The Court’s decision responds to a request from the Department of Justice to freeze three orders issued by a federal trial court judge in Manhattan. The Court declined to block two of those orders. As a result, the challengers will be allowed to question a high-ranking Justice Department official under oath and include what he says as evidence at trial. They’ll also be able to continue collecting documents and other information from the federal government beyond what’s in the administrative record in the case (the set of documents the Commerce Department claims it relied on when it decided to add the citizenship question).
The challengers have already obtained documents that undercut the Commerce Department’s purported reasons for asking for the citizenship question. Commerce claims that it decided to add the question after the Justice Department requested better citizenship data to enforce the Voting Rights Act. But documents that have emerged over the course of the case show that Commerce Secretary Wilbur Ross had been pondering the question almost a year before he received the Justice Department’s December 2017 request. For example, in an email from May 2017, Secretary Ross said that he was “mystified” as to why “nothing [had] been done in response to my months-old request that we include the citizenship question.” Secretary Ross has even revised his official story as the litigation has progressed, further implicating political actors like Steve Bannon and Kris Kobach in his decision.
The Supreme Court’s order won’t stop the challengers from using these documents and others to prove that the Commerce Department’s supposed reasons for adding the citizenship question were just a pretext.
The Supreme Court did temporarily freeze the trial judge’s third order permitting the challengers to question Secretary Ross under oath. But whether the Court will permanently block Ross’s questioning remains an open question.

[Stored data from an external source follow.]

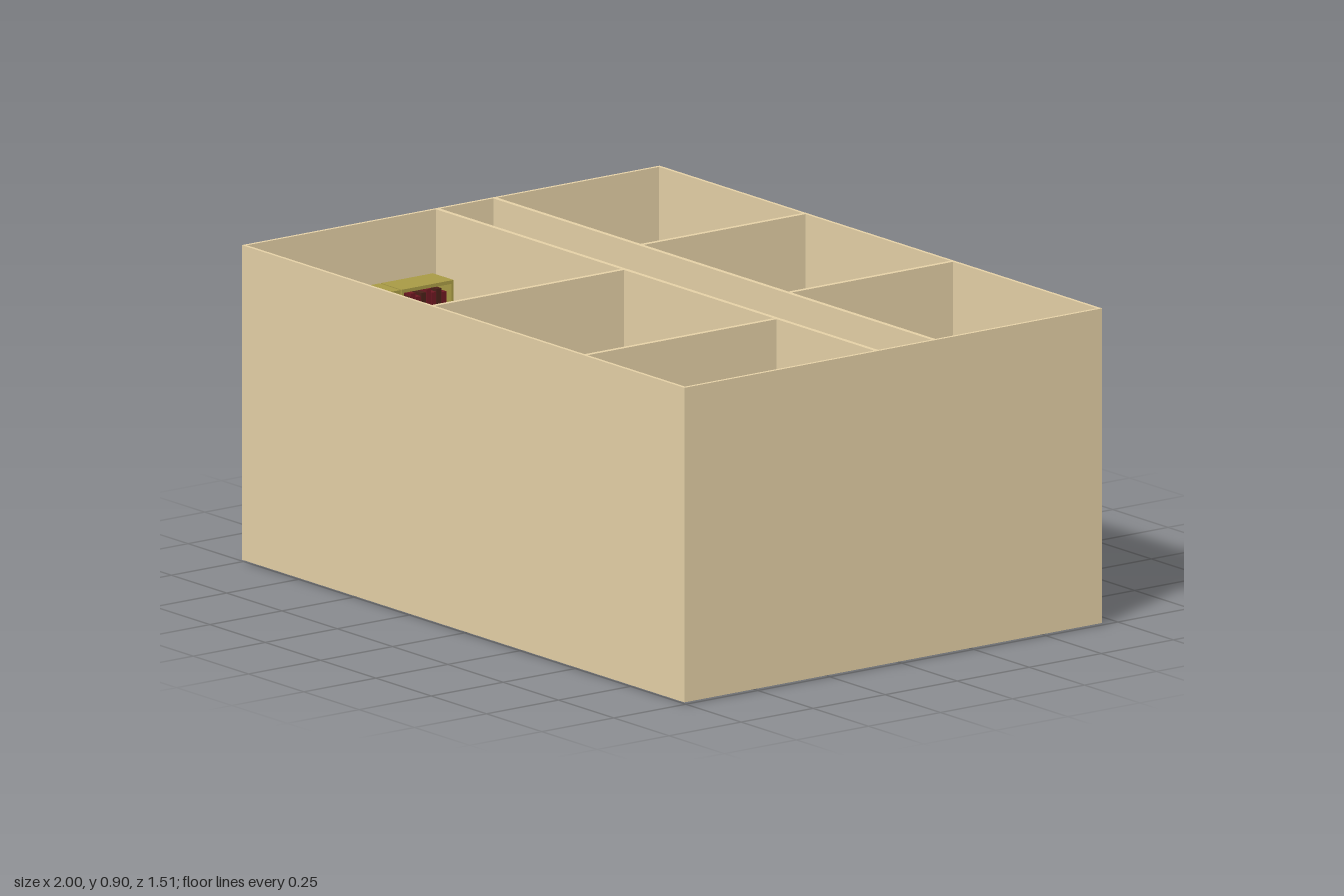
import * as THREE from 'three';

const mat = (color) => new THREE.MeshStandardMaterial({ color, flatShading: true });
const M = {
  wall: mat(0xe4d0a6), floor: mat(0xd0a97f), grey: mat(0xcccccc), red: mat(0x8b1a1a), shelf: mat(0xa89a45),
  brown: mat(0x5e3a10), wood: mat(0xa88350), book: mat(0x6e1822), dark: mat(0x4a2018), pale: mat(0xd8bf9c),
};
const UP = 0.355, GROUND = 0.012, TOP = 0.9;

export function createModel() {
  const root = new THREE.Group();

  function add(name, geo, m, parent = root, x = 0, y = 0, z = 0) {
    const mesh = new THREE.Mesh(geo, m);
    mesh.name = name;
    mesh.position.set(x, y, z);
    parent.add(mesh);
    return mesh;
  }
  // Box given by its limits on each axis
  const block = (name, m, x0, x1, y0, y1, z0, z1, parent = root) =>
    add(name, new THREE.BoxGeometry(x1 - x0, y1 - y0, z1 - z0), m, parent,
      (x0 + x1) / 2, (y0 + y1) / 2, (z0 + z1) / 2);
  function group(name, x, y, z, turn = 0) {
    const g = new THREE.Group();
    g.name = name;
    g.position.set(x, y, z);
    g.rotation.y = turn;
    root.add(g);
    return g;
  }

  // Outer walls
  block('frontWall', M.wall, -1, 1, 0.006, TOP, 0.745, 0.755);
  block('backWall', M.wall, -1, 1, 0.006, TOP, -0.695, -0.685);
  for (const s of [-1, 1])
    block('sideWall', M.wall, s * 0.995 - 0.005, s * 0.995 + 0.005, 0.006, TOP, -0.685, 0.745);

  // Inner walls
  for (const z of [-0.117, 0.082]) block('corridorWall', M.wall, -0.99, 0.99, 0.006, TOP, z - 0.007, z + 0.007);
  for (const x of [-0.335, 0.333]) block('backPartition', M.wall, x - 0.007, x + 0.007, 0.006, TOP, -0.685, -0.124);
  for (const x of [-0.147, 0.543]) block('frontPartition', M.wall, x - 0.007, x + 0.007, 0.006, TOP, 0.089, 0.745);

  // Ground floor slab and bathroom tiles below
  block('groundFloor', M.floor, -0.995, 0.995, 0.007, GROUND, -0.69, 0.75);
  block('groundBathFloor', M.grey, 0.52, 0.99, 0.006, 0.014, 0.37, 0.745);

  // Upper floor with the stairwell opening
  const shape = new THREE.Shape([[-0.99, -0.69], [0.99, -0.69], [0.99, 0.75], [-0.99, 0.75]]
    .map(([x, z]) => new THREE.Vector2(x, z)));
  shape.holes.push(new THREE.Path([[-0.17, -0.685], [-0.17, -0.28], [-0.04, -0.28], [-0.04, -0.125], [0.325, -0.125], [0.325, -0.685]]
    .map(([x, z]) => new THREE.Vector2(x, z))));
  const slab = new THREE.ExtrudeGeometry(shape, { depth: 0.012, bevelEnabled: false });
  slab.rotateX(Math.PI / 2);
  add('upperFloor', slab, M.floor, root, 0, UP, 0);
  block('bathFloor', M.grey, 0.55, 0.99, UP, UP + 0.003, 0.09, 0.745);

  // Carpet, landing and two flights of stairs
  block('landingCarpet', M.red, -0.328, -0.17, UP, UP + 0.004, -0.685, -0.125);
  block('stairCarpet', M.red, -0.17, -0.04, UP, UP + 0.004, -0.28, -0.125);
  block('stairLanding', M.red, 0.15, 0.325, GROUND, 0.16, -0.3, -0.125);
  for (let i = 0; i < 5; i++)
    block('lowerStep', M.red, 0.15, 0.325, GROUND, 0.028 + i * 0.028, -0.45 + i * 0.03, -0.42 + i * 0.03);
  for (let i = 0; i < 6; i++)
    block('upperStep', M.red, 0.15 - (i + 1) * 0.0317, 0.15 - i * 0.0317, GROUND, 0.19 + i * 0.031, -0.28, -0.125);
  block('stairCurb', M.floor, -0.17, -0.16, UP - 0.012, UP + 0.008, -0.685, -0.28);
  block('stairCurb', M.floor, -0.17, 0.15, UP - 0.012, UP + 0.008, -0.29, -0.28);

  // Doors: front entrance, ground rooms, upper rooms
  block('entranceDoor', M.grey, -0.09, 0.09, 0.006, 0.235, -0.757, -0.64);
  block('groundDoor', M.grey, 0.272, 0.39, 0.006, 0.235, -0.63, -0.505);
  for (const [x, z, y] of [[-0.76, -0.11, 0], [-0.33, -0.08, 0.006], [-0.61, -0.35, 0.006], [-0.06, 0.25, 0.006], [0.31, 0.14, 0.006], [0.92, 0.1, 0.006]])
    block('groundDoor', M.grey, x - 0.06, x + 0.06, y, 0.235, z - 0.05, z + 0.05);
  for (const [x, z] of [[0.88, -0.117], [-0.43, -0.117], [0.2, 0.082], [-0.6, 0.082]])
    block('upperDoor', M.wood, x - 0.06, x + 0.06, UP, 0.59, z - 0.009, z + 0.009);
  block('bathDoor', M.wood, 0.534, 0.552, UP, 0.58, 0.62, 0.72);

  // Ground storey counter and cabinet
  block('counter', M.grey, -0.99, -0.91, 0.006, 0.12, -0.68, -0.2);
  block('lowCabinet', M.shelf, -0.12, 0.27, 0.006, 0.15, 0.64, 0.74);

  // Beds: head at local -x
  function bed(x, z, length, width, pillows, turn = 0) {
    const g = group('bed', x, UP, z, turn);
    const l = length / 2, w = width / 2;
    block('mattress', M.grey, -l + 0.01, l - 0.01, 0.03, 0.075, -w + 0.006, w - 0.006, g);
    block('headboard', M.grey, -l, -l + 0.01, 0.02, 0.13, -w, w, g);
    block('footboard', M.grey, l - 0.01, l, 0.02, 0.085, -w, w, g);
    for (const sx of [-1, 1]) for (const sz of [-1, 1])
      add('bedPost', new THREE.CylinderGeometry(0.008, 0.008, sx < 0 ? 0.14 : 0.1, 8), M.grey, g,
        sx * (l - 0.006), sx < 0 ? 0.07 : 0.05, sz * (w - 0.006));
    for (let i = 0; i < pillows; i++) {
      const p = width / pillows;
      const pillow = add('pillow', new THREE.BoxGeometry(0.07, 0.025, p - 0.02), M.grey, g,
        -l + 0.055, 0.092, -w + p * (i + 0.5));
      pillow.rotation.set(0, i ? 0.1 : -0.08, 0.25);
    }
  }
  bed(-0.82, -0.222, 0.32, 0.155, 1);
  bed(0.745, -0.532, 0.31, 0.27, 2, -Math.PI / 2);
  bed(0.025, 0.238, 0.31, 0.265, 2);

  // Eight-sided tables with a small book on top
  for (const [x, z, turn] of [[-0.85, -0.55, 0.5], [-0.51, 0.45, 0.5], [0, 0.62, 0.39]]) {
    const g = group('roundTable', x, UP, z, turn);
    add('tableTop', new THREE.CylinderGeometry(0.11, 0.11, 0.014, 8), M.brown, g, 0, 0.11, 0);
    add('tableLeg', new THREE.CylinderGeometry(0.015, 0.02, 0.1, 8), M.brown, g, 0, 0.055, 0);
    add('tableFoot', new THREE.CylinderGeometry(0.05, 0.06, 0.012, 8), M.brown, g, 0, 0.006, 0);
    block('tableBook', M.grey, 0.01, 0.055, 0.117, 0.127, -0.065, -0.045, g);
  }

  // Small turned chairs
  for (const x of [-0.49, 0.52]) {
    const g = group('chair', x, UP, -0.625, Math.PI / 4);
    block('seat', M.pale, -0.032, 0.032, 0.06, 0.07, -0.032, 0.032, g);
    block('chairBack', M.pale, -0.032, 0.032, 0.07, 0.14, -0.032, -0.026, g);
    for (const sx of [-1, 1]) for (const sz of [-1, 1])
      block('chairLeg', M.pale, sx * 0.027 - 0.004, sx * 0.027 + 0.004, 0, 0.06, sz * 0.027 - 0.004, sz * 0.027 + 0.004, g);
  }

  // Side desks with a potted flower
  function desk(x, y, z, turn) {
    const g = group('desk', x, y, z, turn);
    block('deskTop', M.wood, -0.083, 0.083, 0.095, 0.107, -0.05, 0.05, g);
    block('deskDrawer', M.wood, -0.07, 0.07, 0.065, 0.095, -0.04, 0.04, g);
    for (const sx of [-1, 1]) for (const sz of [-1, 1])
      add('deskLeg', new THREE.CylinderGeometry(0.008, 0.006, 0.1, 8), M.wood, g, sx * 0.073, 0.05, sz * 0.042);
    add('pot', new THREE.CylinderGeometry(0.018, 0.012, 0.03, 10), M.dark, g, -0.035, 0.122, 0);
    for (let i = 0; i < 8; i++) {
      const a = i * Math.PI / 4;
      add('petal', new THREE.IcosahedronGeometry(0.007, 0), M.dark, g, -0.035 + Math.cos(a) * 0.02, 0.145, Math.sin(a) * 0.02);
    }
  }
  desk(0.03, GROUND, -0.35, 0);
  desk(0.4, UP, -0.375, Math.PI / 2);
  desk(-0.94, UP, -0.02, -Math.PI / 2);

  // Round flower stand in the hall
  const stand = group('flowerStand', -0.01, GROUND, -0.435);
  add('standStem', new THREE.CylinderGeometry(0.006, 0.012, 0.13, 8), M.pale, stand, 0, 0.065, 0);
  for (let i = 0; i < 10; i++) {
    const a = i * Math.PI / 5;
    add('blossom', new THREE.IcosahedronGeometry(0.009, 0), M.pale, stand, Math.cos(a) * 0.032, 0.135, Math.sin(a) * 0.032);
  }

  // Bookcases: open side faces local +z
  function bookcase(x, z, turn, width = 0.18) {
    const g = group('bookcase', x, UP, z, turn);
    const w = width / 2, h = 0.365;
    block('caseBack', M.shelf, -w, w, 0, h, -0.047, -0.037, g);
    for (const s of [-1, 1]) block('caseSide', M.shelf, s * (w - 0.004) - 0.004, s * (w - 0.004) + 0.004, 0, h, -0.047, 0.047, g);
    for (let i = 0; i < 5; i++) {
      const y = i * (h - 0.01) / 4;
      block('caseShelf', M.shelf, -w, w, y, y + 0.01, -0.047, 0.047, g);
      if (i === 4) continue;
      for (let k = 0; k < 9; k++) {
        const b = (width - 0.02) / 9, x0 = -w + 0.01 + k * b;
        block('book', k % 3 === 1 ? M.dark : M.book, x0, x0 + b - 0.002, y + 0.01,
          y + 0.065 + ((k * 7 + i * 3) % 5) * 0.004, -0.037, 0.03, g);
      }
    }
  }
  for (const z of [0.19, 0.375, 0.56]) {
    bookcase(-0.943, z, Math.PI / 2);
    bookcase(-0.203, z, -Math.PI / 2);
  }
  for (const x of [-0.81, -0.525, -0.34]) bookcase(x, 0.698, Math.PI);
  block('lowChest', M.shelf, -0.715, -0.63, UP, UP + 0.1, 0.655, 0.74);

  // Bathroom: toilet, tub and basin
  const toilet = group('toilet', 0.55, UP, 0.17);
  block('cistern', M.grey, 0, 0.035, 0.12, 0.285, -0.036, 0.036, toilet);
  const bowl = add('bowl', new THREE.CylinderGeometry(0.045, 0.028, 0.1, 16), M.grey, toilet, 0.075, 0.05, 0);
  bowl.scale.z = 0.85;
  block('toiletBase', M.grey, 0, 0.06, 0, 0.12, -0.02, 0.02, toilet);

  const tub = new THREE.Shape([[0.56, 0.265], [0.705, 0.265], [0.705, 0.57], [0.56, 0.57]].map((p) => new THREE.Vector2(...p)));
  tub.holes.push(new THREE.Path([[0.573, 0.28], [0.573, 0.555], [0.692, 0.555], [0.692, 0.28]].map((p) => new THREE.Vector2(...p))));
  const tubGeo = new THREE.ExtrudeGeometry(tub, { depth: 0.1, bevelEnabled: false });
  tubGeo.rotateX(Math.PI / 2);
  add('bathtub', tubGeo, M.grey, root, 0, UP + 0.1, 0);
  block('tubBottom', M.grey, 0.57, 0.695, UP, UP + 0.025, 0.275, 0.56);

  const sink = group('basin', 0.943, UP, 0.465);
  for (const s of [-1, 1]) {
    block('basinRim', M.grey, -0.047, 0.047, 0.12, 0.16, s * 0.048 - 0.008, s * 0.048 + 0.008, sink);
    block('basinEnd', M.grey, s * 0.039 - 0.008, s * 0.039 + 0.008, 0.12, 0.16, -0.04, 0.04, sink);
  }
  block('basinBottom', M.grey, -0.04, 0.04, 0.12, 0.13, -0.045, 0.045, sink);
  block('basinPedestal', M.grey, -0.01, 0.04, 0, 0.12, -0.02, 0.02, sink);
  block('tap', M.grey, 0.0, 0.04, 0.165, 0.175, -0.005, 0.005, sink);

  return root;
}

Ross’s questioning is now on hold until the Justice Department files another petition asking the Supreme Court to block it permanently. The Department has until October 29 to file that petition. If the Court denies the petition, the challengers will then be able to question Secretary Ross. If the Court grants it, the citizenship question cases will still proceed, just without direct testimony from Ross on the thinking that informed his decision. Either way, the cases challenging the citizenship question will continue in the trial courts. Time is of the essence to ensure that the 2020 census stays on track.